Search the entries for lines that contain the word "ankle", and report each one found.

• • •

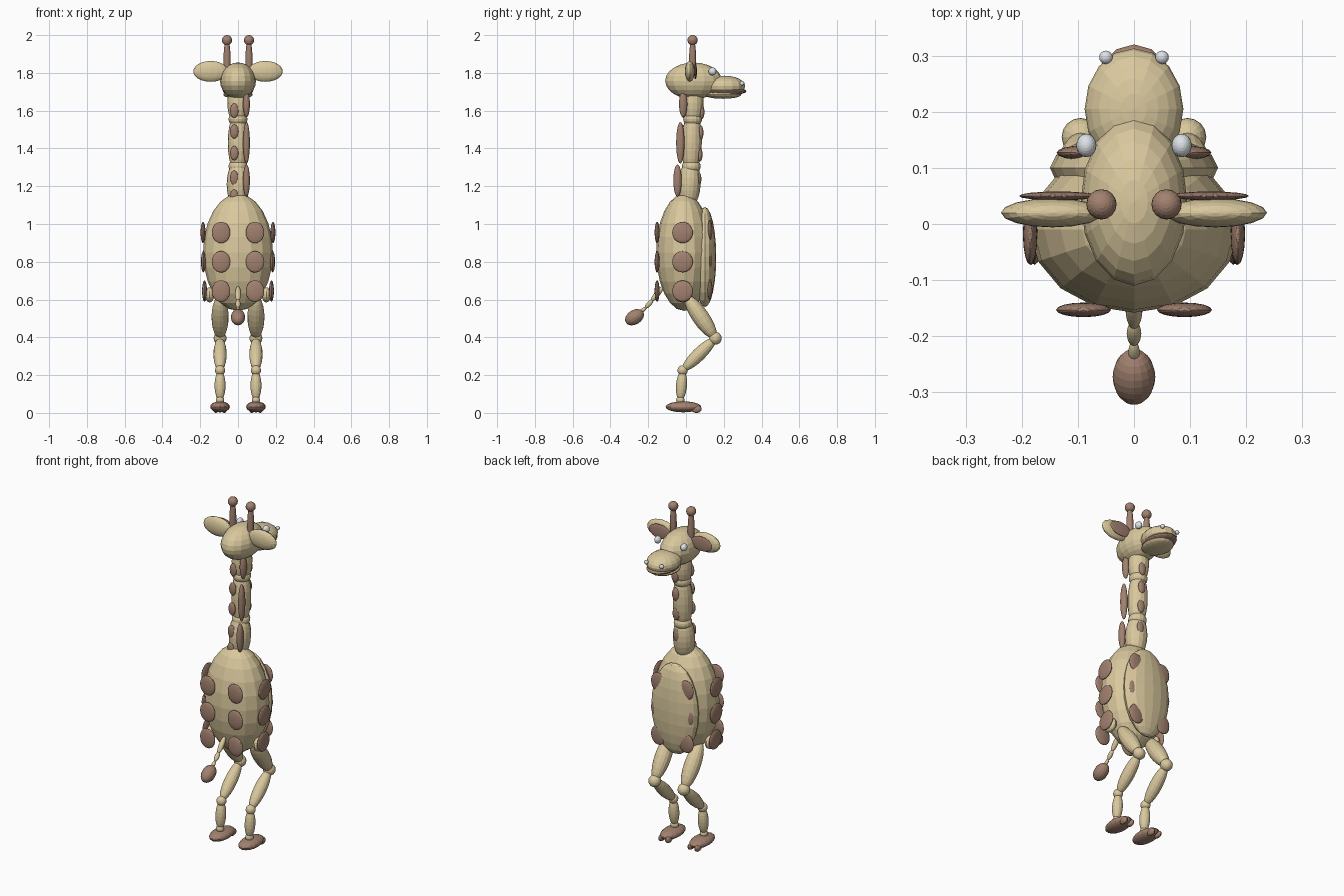
import bpy
from mathutils import Vector, Matrix

cube = bpy.data.objects.get("Cube")
if cube:
    bpy.data.objects.remove(cube, do_unlink=True)


def material(name, rgb):
    m = bpy.data.materials.new(name)
    m.use_nodes = True
    m.diffuse_color = (*rgb, 1)
    m.node_tree.nodes["Principled BSDF"].inputs["Base Color"].default_value = (*rgb, 1)
    return m


TAN = material("tan", (0.70, 0.58, 0.34))
BROWN = material("brown", (0.36, 0.22, 0.16))
WHITE = material("white", (0.75, 0.78, 0.82))


def ball(name, loc, size, mat, segs=16, rings=12):
    """Flat-shaded ellipsoid with half-sizes given by size."""
    if not isinstance(size, tuple):
        size = (size,) * 3
    bpy.ops.mesh.primitive_uv_sphere_add(segments=segs, ring_count=rings, radius=1)
    o = bpy.context.object
    o.name = name
    o.data.transform(Matrix.Diagonal((*size, 1)))
    o.location = loc
    o.data.materials.append(mat)
    return o


def bone(name, a, b, radius, mat):
    """Ellipsoid stretched between two points."""
    a, b = Vector(a), Vector(b)
    o = ball(name, (a + b) / 2, (radius, radius, (b - a).length / 2), mat)
    o.rotation_euler = (b - a).to_track_quat('Z', 'Y').to_euler()
    return o


# Trunk
ball("body", (0, -0.01, 0.85), (0.185, 0.148, 0.31), TAN)
ball("belly", (0, 0.10, 0.825), (0.15, 0.06, 0.265), TAN)

# Neck: three long segments with joints between them
for a, b, r in (((0, 0.01, 1.08), (0, 0.025, 1.34), 0.06),
                ((0, 0.025, 1.26), (0, 0.035, 1.60), 0.054),
                ((0, 0.035, 1.52), (0, 0.04, 1.76), 0.056)):
    bone("neck_segment", a, b, r, TAN)
for y, z in ((0.028, 1.305), (0.035, 1.555)):
    ball("neck_joint", (0, y, z), (0.05, 0.05, 0.04), TAN)

# Neck markings and mane
for z in (1.145, 1.245, 1.375, 1.49, 1.60):
    ball("neck_back_spot", (-0.02, -0.095 + 0.05 * z, z), (0.022, 0.012, 0.038), BROWN)
    if z > 1.2:
        ball("neck_front_spot", (0.012, 0.01 + 0.046 * z, z - 0.007),
             (0.022, 0.014, 0.038), BROWN)
for y, z, h in ((-0.045, 1.23, 0.085), (-0.03, 1.43, 0.11), (-0.015, 1.635, 0.07)):
    ball("mane", (0.045, y, z), (0.018, 0.022, h), BROWN)

# Head, muzzle and mouth
ball("head", (0, 0.04, 1.758), (0.095, 0.15, 0.097), TAN)
ball("muzzle", (0, 0.205, 1.73), (0.088, 0.108, 0.055), TAN)
ball("mouth", (0, 0.21, 1.703), (0.08, 0.11, 0.022), BROWN)
ball("jaw", (0, 0.195, 1.685), (0.078, 0.098, 0.022), TAN)

# Tail with tuft
bone("tail_base", (0, -0.12, 0.67), (0, -0.185, 0.59), 0.015, TAN)
bone("tail_middle", (0, -0.175, 0.60), (0, -0.215, 0.555), 0.013, TAN)
bone("tail_end", (0, -0.21, 0.56), (0, -0.245, 0.53), 0.010, TAN)
bone("tail_tuft", (0, -0.227, 0.535), (0, -0.318, 0.478), 0.038, BROWN)

# Paired parts
for side, s in (("left", 1), ("right", -1)):
    # Eyes, nostrils, horns, ears
    ball(side + "_eye", (s * 0.085, 0.14, 1.808), (0.018, 0.021, 0.021), WHITE)
    ball(side + "_nostril", (s * 0.05, 0.297, 1.745), 0.012, WHITE)
    bone(side + "_horn", (s * 0.058, 0.035, 1.74), (s * 0.058, 0.035, 1.985), 0.019, BROWN)
    ball(side + "_horn_tip", (s * 0.058, 0.035, 1.973), 0.027, BROWN)
    ball(side + "_ear", (s * 0.145, 0.02, 1.808), (0.092, 0.026, 0.055), TAN)
    ball(side + "_inner_ear", (s * 0.135, 0.05, 1.808), (0.07, 0.008, 0.042), BROWN)

    # Body spots in three rows
    for x, z in ((0.185, 0.955), (0.183, 0.80), (0.177, 0.645)):
        ball(side + "_flank_spot", (s * x, -0.018, z), (0.013, 0.055, 0.056), BROWN)
        ball(side + "_rear_spot", (s * 0.09, -0.153, z), (0.049, 0.013, 0.057), BROWN)
        ball(side + "_belly_spot", (s * 0.09, 0.127, z + 0.01), (0.048, 0.013, 0.057), BROWN)
    ball(side + "_hip", (s * 0.15, -0.018, 0.625), (0.025, 0.045, 0.04), TAN)

    # Bent leg from hip to foot
    x = s * 0.095
    hip, knee = (x, 0.0, 0.62), (x, 0.155, 0.395)
    ankle, heel = (x, -0.018, 0.225), (x, -0.03, 0.065)
    bone(side + "_thigh", hip, knee, 0.045, TAN)
    ball(side + "_knee", knee, 0.034, TAN)
    bone(side + "_shank", knee, ankle, 0.035, TAN)
    ball(side + "_ankle", ankle, 0.027, TAN)
    bone(side + "_shin", ankle, heel, 0.029, TAN)
    ball(side + "_heel", (x, -0.03, 0.068), 0.022, TAN)
    ball(side + "_foot", (x, -0.014, 0.032), (0.052, 0.094, 0.029), BROWN)
    for t in (-0.022, 0.022):
        ball(side + "_toe", (x + t, 0.055, 0.02), (0.015, 0.028, 0.02), BROWN)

• • •

■ **Final answer**
    ankle, heel = (x, -0.018, 0.225), (x, -0.03, 0.065)
    bone(side + "_shank", knee, ankle, 0.035, TAN)
    ball(side + "_ankle", ankle, 0.027, TAN)
    bone(side + "_shin", ankle, heel, 0.029, TAN)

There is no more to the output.